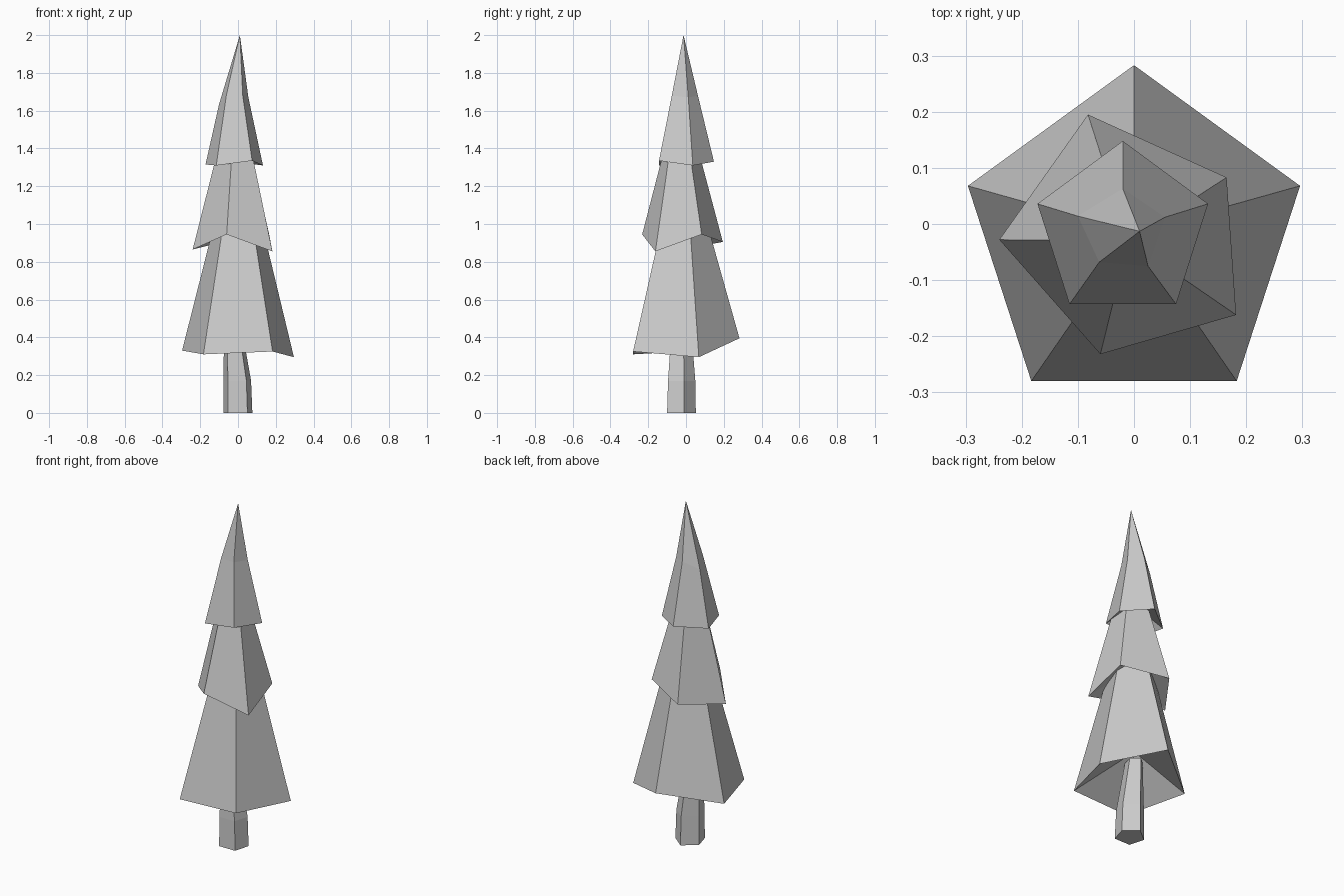
import bpy, bmesh

if "Cube" in bpy.data.objects:
    bpy.data.objects.remove(bpy.data.objects["Cube"])


def loft(name, rings, bottom=None, tip=None):
    """Skin matching rings; close the ends with a point or a flat cap."""
    bm = bmesh.new()
    loops = [[bm.verts.new(p) for p in ring] for ring in rings]
    n = len(loops[0])
    for a, b in zip(loops, loops[1:]):
        for i in range(n):
            j = (i + 1) % n
            bm.faces.new((a[i], a[j], b[j], b[i]))
    for loop, point in ((loops[0], bottom), (loops[-1], tip)):
        if point:
            v = bm.verts.new(point)
            for i in range(n):
                bm.faces.new((loop[i], loop[(i + 1) % n], v))
        else:
            bm.faces.new(loop)
    bmesh.ops.recalc_face_normals(bm, faces=bm.faces)
    mesh = bpy.data.meshes.new(name)
    bm.to_mesh(mesh)
    bm.free()
    obj = bpy.data.objects.new(name, mesh)
    bpy.context.collection.objects.link(obj)
    return obj


def shrink(ring, centre, scale, z):
    """Copy of a ring scaled about a centre and flattened at height z."""
    cx, cy = centre
    return [(cx + (x - cx) * scale, cy + (y - cy) * scale, z) for x, y, _ in ring]


# Trunk: five-sided, bending slightly to the left as it rises
foot = [(0, .052, 0), (-.078, -.01, 0), (-.053, -.1, 0), (.05, -.1, 0), (.076, -.01, 0)]
middle = [(x * .95 - .003, y * .95, .17) for x, y, _ in foot]
head = [(x * .58 - .028, y * .66 - .009, .47) for x, y, _ in foot]
loft("trunk", [foot, middle, head])

# Lower branches: ragged skirt with a hollow underside
low = [(0, .283, .395), (-.296, .068, .33), (-.183, -.28, .31),
       (.183, -.28, .325), (.296, .068, .295)]
loft("lower_branches", [low, shrink(low, (0, -.015), .41, 1.02)],
     bottom=(-.015, -.015, .52))

# Middle branches: turned against the skirt below
mid = [(-.082, .195, .905), (-.24, -.028, .865), (-.06, -.232, .945),
       (.182, -.162, .855), (.165, .083, .945)]
loft("middle_branches", [mid, shrink(mid, (-.01, -.03), .39, 1.42)],
     bottom=(-.01, -.025, 1.04))

# Top branches: skirt with a slight bend, ending in a pointed tip
top = [(-.02, .148, 1.33), (-.172, .036, 1.315), (-.115, -.143, 1.31),
       (.075, -.143, 1.335), (.132, .036, 1.31)]
bend = [(-.02, .063, 1.68), (-.1, .014, 1.635), (-.062, -.068, 1.68),
        (.025, -.075, 1.68), (.055, .012, 1.67)]
loft("top_branches", [top, bend], bottom=(-.02, -.015, 1.42), tip=(.01, -.013, 2))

__What you are asked to do__:
Tally the lines of the data that contain the string "loft" and report the total alone.

__Task output__:
5